Ofcom urged to clamp down on broadband speed deceit
But 8Mbit/s could happen...theoretically
Updated The Ofcom Consumer Panel has called on regulators to pull their fingers out and demand that ISPs are more honest with us about the limitations of broadband.
The group wants a new mandatory code of practice to force providers to qualify their dodgy "up to" speed claims, which accompany virtually all broadband marketing. The slowdown effects of contention, distance from the exchange, and network status should be made clear, it argues.
The panel has no powers of its own, but acts as an independent advisory body to Ofcom on consumers' behalf.
Panel chair Colette Bowe said: "This code would establish agreed processes to give the customer the best information during and after the sales process, and to give them flexibility to move freely to different packages that reflect the actual speeds with which their ISPs are able to provide them."
If Ofcom heeds the call, ISPs will be obliged to contact people two weeks after their line is activated to tell them their actual upload and download bit rates. If the customer isn't happy, they should then be released from their contract, the panel has written to Ofcom chief Ed Richards.
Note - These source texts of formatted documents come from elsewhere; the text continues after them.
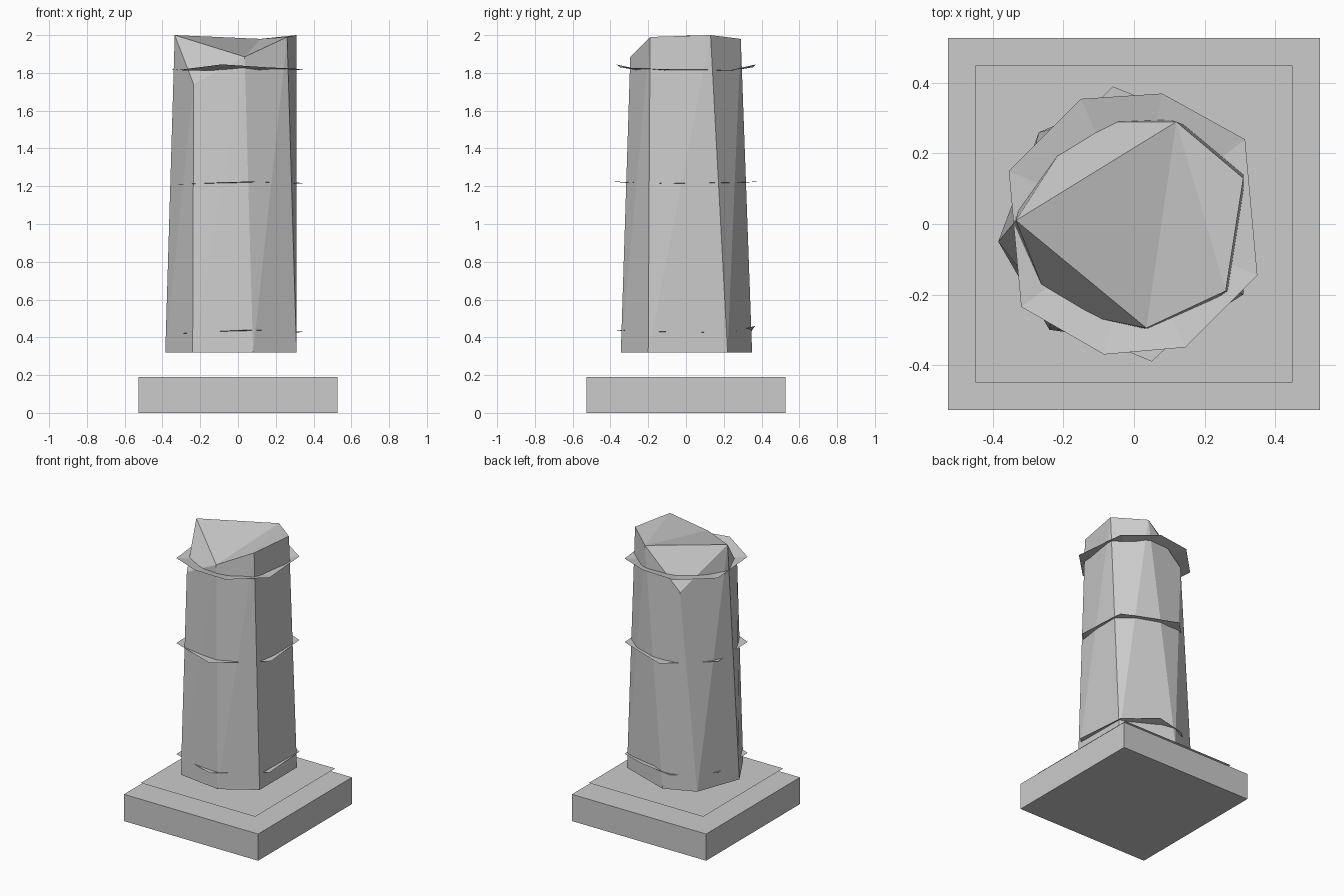
import bpy
import bmesh
from mathutils import Vector

if "Cube" in bpy.data.objects:
    bpy.data.objects.remove(bpy.data.objects["Cube"])


def make_object(name, verts, faces):
    mesh = bpy.data.meshes.new(name)
    mesh.from_pydata(verts, [], faces)
    bm = bmesh.new()
    bm.from_mesh(mesh)
    bmesh.ops.recalc_face_normals(bm, faces=bm.faces)
    # flat sheets should face upward
    if all(f.normal.z < -0.5 for f in bm.faces):
        bmesh.ops.reverse_faces(bm, faces=bm.faces)
    bm.to_mesh(mesh)
    bm.free()
    obj = bpy.data.objects.new(name, mesh)
    bpy.context.collection.objects.link(obj)
    return obj


def band(name, outline, inner_z, inner=0.66):
    """Thin bent collar: outer points (x, y, z), inner edge inside the shaft."""
    n = len(outline)
    inside = [(x * inner, y * inner, inner_z) for x, y, z in outline]
    faces = [(i, (i + 1) % n, n + (i + 1) % n, n + i) for i in range(n)]
    return make_object(name, outline + inside, faces)


# square plinth
bpy.ops.mesh.primitive_cube_add(size=1, location=(0, 0, 0.095))
plinth = bpy.context.object
plinth.name = "plinth"
plinth.scale = (1.056, 1.056, 0.19)

# thin step sheet above the plinth
bpy.ops.mesh.primitive_plane_add(size=0.9, location=(0, 0, 0.262))
bpy.context.object.name = "plinth_step"

# seven-sided tapering shaft with a broken top
bottom = [(0.31, -0.20), (0.31, 0.22), (-0.06, 0.35), (-0.27, 0.26),
          (-0.385, -0.05), (-0.24, -0.30), (0.08, -0.345)]
top = [(0.26, -0.19, 1.99), (0.31, 0.13, 2.0), (0.12, 0.29, 1.98),
       (-0.155, 0.29, 1.72), (-0.335, 0.01, 2.0), (-0.235, -0.24, 1.74),
       (0.035, -0.295, 1.885)]
faces = [tuple(range(6, -1, -1))]
for i in range(7):
    j = (i + 1) % 7
    faces += [(i, j, 7 + j), (i, 7 + j, 7 + i)]
# broken cap
faces += [tuple(7 + k for k in f) for f in
          ((4, 5, 6), (4, 6, 2), (6, 0, 2), (0, 1, 2), (2, 3, 4))]
make_object("broken_shaft", [(x, y, 0.32) for x, y in bottom] + top, faces)

# collars around the shaft
band("upper_band", [(0.35, -0.145, 1.82), (0.315, 0.24, 1.815), (0.08, 0.37, 1.845),
                    (-0.15, 0.355, 1.83), (-0.355, 0.15, 1.82), (-0.32, -0.235, 1.815),
                    (-0.085, -0.37, 1.845), (0.145, -0.35, 1.83)], 1.81)
band("middle_band", [(0.345, -0.12, 1.215), (0.315, 0.24, 1.22), (-0.06, 0.39, 1.225),
                     (-0.335, 0.12, 1.21), (-0.32, -0.235, 1.21),
                     (0.05, -0.39, 1.225)], 1.215)
band("lower_band", [(0.345, -0.14, 0.43), (0.315, 0.24, 0.425), (0.08, 0.365, 0.46),
                    (-0.12, 0.345, 0.43), (-0.335, 0.12, 0.42), (-0.32, -0.235, 0.42),
                    (0.05, -0.385, 0.44)], 0.425)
Research has shown that most of the public don't understand that if they buy an "up to" 8Mbit/s package, they're unlikely to ever get much better than 4Mbit/s.
Meanwhile, overall satisfaction with ISPs' customer service has been sliding.
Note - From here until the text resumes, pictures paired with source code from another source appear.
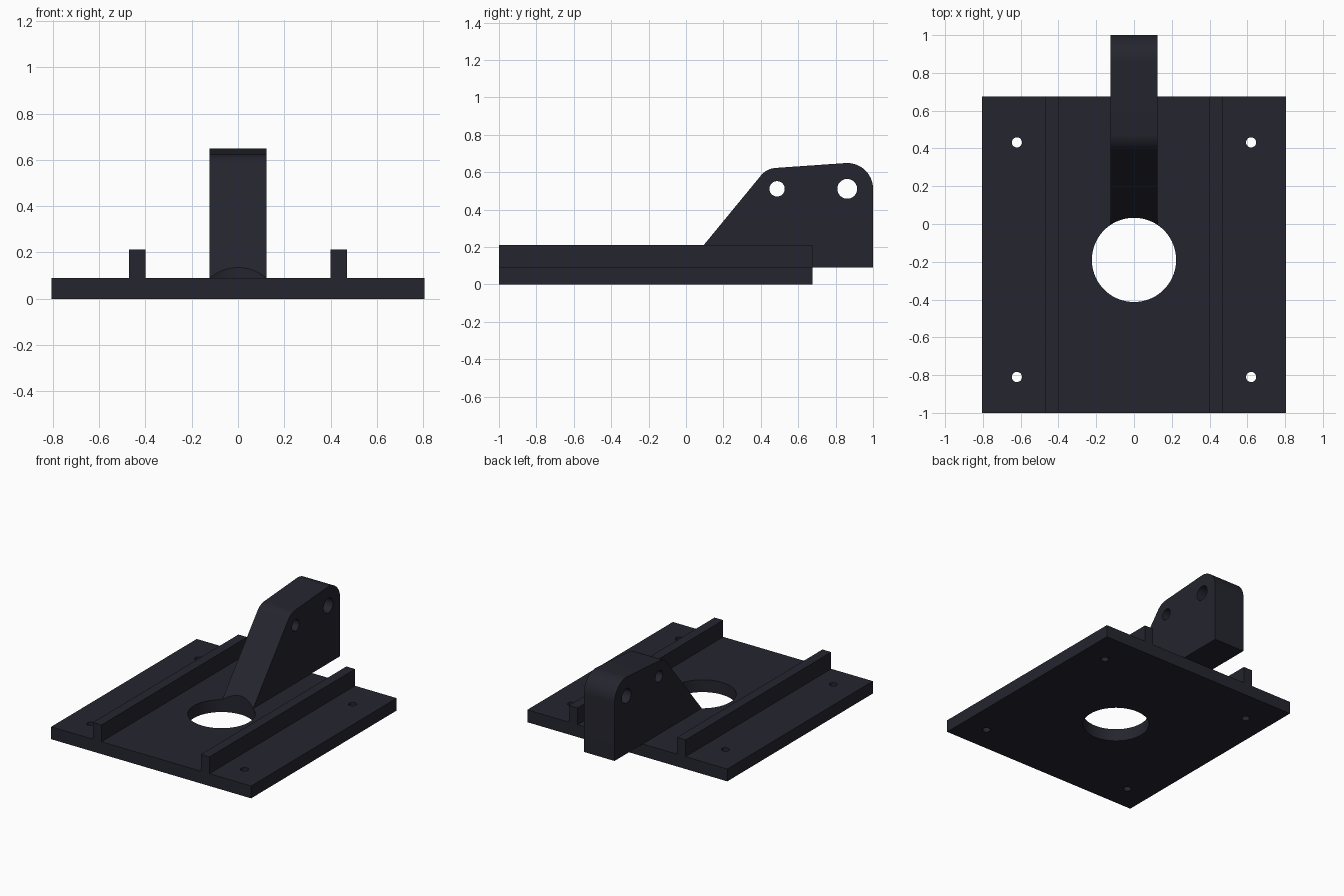
import bpy, bmesh, math

if "Cube" in bpy.data.objects:
    bpy.data.objects.remove(bpy.data.objects["Cube"])

dark = bpy.data.materials.new("dark slate")
dark.diffuse_color = (0.018, 0.018, 0.028, 1)
dark.use_nodes = True
dark.node_tree.nodes["Principled BSDF"].inputs["Base Color"].default_value = dark.diffuse_color


def prism(name, pts, lo, hi, axis="z"):
    """Extrude a 2D outline: (x, y) along z, or (y, z) along x."""
    bm = bmesh.new()
    place = (lambda p, t: (p[0], p[1], t)) if axis == "z" else (lambda p, t: (t, p[0], p[1]))
    face = bm.faces.new([bm.verts.new(place(p, lo)) for p in pts])
    top = bmesh.ops.extrude_face_region(bm, geom=[face])["geom"]
    shift = (0, 0, hi - lo) if axis == "z" else (hi - lo, 0, 0)
    bmesh.ops.translate(bm, vec=shift, verts=[g for g in top if isinstance(g, bmesh.types.BMVert)])
    bmesh.ops.recalc_face_normals(bm, faces=bm.faces)
    mesh = bpy.data.meshes.new(name)
    bm.to_mesh(mesh)
    bm.free()
    mesh.materials.append(dark)
    ob = bpy.data.objects.new(name, mesh)
    bpy.context.collection.objects.link(ob)
    return ob


def rect(x0, x1, y0, y1):
    return [(x0, y0), (x1, y0), (x1, y1), (x0, y1)]


def arc(cx, cy, r, a0, a1, n):
    angles = [math.radians(a0 + (a1 - a0) * i / n) for i in range(n + 1)]
    return [(cx + r * math.cos(a), cy + r * math.sin(a)) for a in angles]


def circle(cx, cy, r, n=48):
    return arc(cx, cy, r, 0, 360, n)[:-1]


def drill(ob, cutters):
    """Cut the holes, apply them and smooth the bores."""
    bpy.context.view_layer.objects.active = ob
    for cutter in cutters:
        mod = ob.modifiers.new("hole", "BOOLEAN")
        mod.operation, mod.solver, mod.object = "DIFFERENCE", "EXACT", cutter
        bpy.ops.object.modifier_apply(modifier=mod.name)
    bpy.ops.object.select_all(action="DESELECT")
    ob.select_set(True)
    bpy.ops.object.shade_smooth_by_angle(angle=math.radians(30))


# Base plate, two guide rails
plate = prism("base_plate", rect(-0.806, 0.806, -1, 0.676), 0, 0.09)
for side, x0 in (("left", -0.47), ("right", 0.40)):
    prism(side + "_rail", rect(x0, x0 + 0.07, -1, 0.676), 0.09, 0.212)

# Lever arm: sloped front, two rounded upper corners, overhanging back
P1, P2 = (0.487, 0.511), (0.862, 0.511)
outline = [(-0.004, 0.09), (1.0, 0.09)]
outline += arc(*P2, 0.138, 0, 94, 20) + arc(*P1, 0.112, 94, 140.5, 10)
arm = prism("pivot_arm", outline, -0.124, 0.124, "x")

# Hole cutters
bore = prism("bore_cutter", circle(0, -0.19, 0.223, 96), -0.2, 0.9)
screws = [prism("screw_cutter", circle(x, y, 0.027, 32), -0.2, 0.3)
          for x in (-0.62, 0.62) for y in (-0.81, 0.432)]
pins = [prism("pin_cutter", circle(*c, r), -0.3, 0.3, "x") for c, r in ((P1, 0.041), (P2, 0.053))]
drill(plate, [bore] + screws)
drill(arm, [bore] + pins)
for cutter in [bore] + screws + pins:
    bpy.data.objects.remove(cutter)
The consumer panel approached the big ISPs in October to ask how they thought consumers could be better informed.
The fact that it has called on watchdogs to impose new regulations suggests it didn't get the response it was hoping for, or at least no ISP agreed to be honest when rivals are using weasel words in advertising.
The consumer panel's letter to Richards is here (pdf). Ofcom has said it is examining the issue, but has given no indication if and when it will act.
Separately today, research showed that among "up to 8Mbit/s" providers, Sky's LLU network delivers the highest median average download speed at 3.1Mbit/s.
Virgin Media took the fastest consumer broadband available crown, with its "up to" 20Mbit/s cable package delivering median 7.3Mbit/s, ahead of O2-owned Be's 5.2Mbit/s ADSL2+ service. ®
Ofcom has replied (pdf). In a letter published by the regulator today, Ed Richards told the consumer panel watchdogs are talking to ISPs about the issues it has raised, and will consider using formal powers if they don't get results. "We are keen that any measures are implemented in the shortest time frame possible," he wrote.
ISP - Line speed
Interesting to read the comments about ISP honest with regard to line speed. I feel this pales into insignificance with what I have been told by three ISPs, with regard to Broadband Max and Up to 8 Mb. When I have complained about speed I have been told that BT will not investigate anything where the customer is getting above 512K as that is the acceptable level as far as BT is concerned.
OFCOM - day late, dollar short
Aren't these the people who were supposed to break BT's monopoly? 18 years ago?!?
I still have no alternative to using BT where I live. Even subscribing to another phone provider still requires me to pay BT's monthly standing charge.
OFCOM - as much use as the ASA. Chocolate teapots the lot of them.
Replace 4MB, 8MB and 20MB with Pear, Banana and Orange. People have no idea what it means anyway and just need a reference with which to compare packages. Then, you give each ISP a rating for how close their average speed is to the 4MB, 8MB etc theoretical limit.
Consumers do not get to issue a project spec and then wait for tenders, they simply need a system to easily compare what the different ISPs have to offer.
I know full well that "Up to 8MB" is not going to give me 8MB 24/7, but I know that the ISP's are all using it to mean the same thing so I can look at their relative prices and make a choice. What will really make a difference is a standardised logo system for representing download caps and penalties for exceeding said cap.